*Exercise description*: Word for word, restate the lines from the one holding "1.59], [0.165, 1.845]]);" through the end of the data below, including both endpoints and nothing more.

*Data provided*:
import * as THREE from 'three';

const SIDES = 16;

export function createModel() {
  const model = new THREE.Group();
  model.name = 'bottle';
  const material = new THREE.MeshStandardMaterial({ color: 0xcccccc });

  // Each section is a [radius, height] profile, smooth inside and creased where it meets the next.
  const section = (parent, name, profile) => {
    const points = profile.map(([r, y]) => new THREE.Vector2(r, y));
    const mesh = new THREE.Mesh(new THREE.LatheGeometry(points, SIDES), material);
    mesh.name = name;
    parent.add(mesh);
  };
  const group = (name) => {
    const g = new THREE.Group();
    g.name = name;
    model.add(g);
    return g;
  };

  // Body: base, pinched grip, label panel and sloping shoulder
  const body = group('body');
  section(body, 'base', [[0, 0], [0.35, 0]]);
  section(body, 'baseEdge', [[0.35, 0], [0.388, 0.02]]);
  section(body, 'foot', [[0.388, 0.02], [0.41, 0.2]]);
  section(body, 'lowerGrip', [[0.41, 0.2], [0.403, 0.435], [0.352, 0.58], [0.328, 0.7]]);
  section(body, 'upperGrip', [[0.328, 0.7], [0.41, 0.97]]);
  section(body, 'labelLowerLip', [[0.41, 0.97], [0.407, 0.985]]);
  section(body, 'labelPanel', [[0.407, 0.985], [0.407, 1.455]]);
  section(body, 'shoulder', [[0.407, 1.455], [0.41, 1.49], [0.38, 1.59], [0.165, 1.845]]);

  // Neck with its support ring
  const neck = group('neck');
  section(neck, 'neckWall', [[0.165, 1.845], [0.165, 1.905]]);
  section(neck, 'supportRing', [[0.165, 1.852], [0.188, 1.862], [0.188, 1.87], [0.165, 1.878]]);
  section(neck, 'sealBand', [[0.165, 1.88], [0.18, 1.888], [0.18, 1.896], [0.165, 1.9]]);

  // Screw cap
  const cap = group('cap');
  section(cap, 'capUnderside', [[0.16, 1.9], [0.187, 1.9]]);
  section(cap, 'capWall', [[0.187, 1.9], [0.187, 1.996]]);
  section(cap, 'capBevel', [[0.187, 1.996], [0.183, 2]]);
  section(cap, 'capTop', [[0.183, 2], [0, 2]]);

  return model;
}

*Completed task*:
  section(body, 'shoulder', [[0.407, 1.455], [0.41, 1.49], [0.38, 1.59], [0.165, 1.845]]);

  // Neck with its support ring
  const neck = group('neck');
  section(neck, 'neckWall', [[0.165, 1.845], [0.165, 1.905]]);
  section(neck, 'supportRing', [[0.165, 1.852], [0.188, 1.862], [0.188, 1.87], [0.165, 1.878]]);
  section(neck, 'sealBand', [[0.165, 1.88], [0.18, 1.888], [0.18, 1.896], [0.165, 1.9]]);

  // Screw cap
  const cap = group('cap');
  section(cap, 'capUnderside', [[0.16, 1.9], [0.187, 1.9]]);
  section(cap, 'capWall', [[0.187, 1.9], [0.187, 1.996]]);
  section(cap, 'capBevel', [[0.187, 1.996], [0.183, 2]]);
  section(cap, 'capTop', [[0.183, 2], [0, 2]]);

  return model;
}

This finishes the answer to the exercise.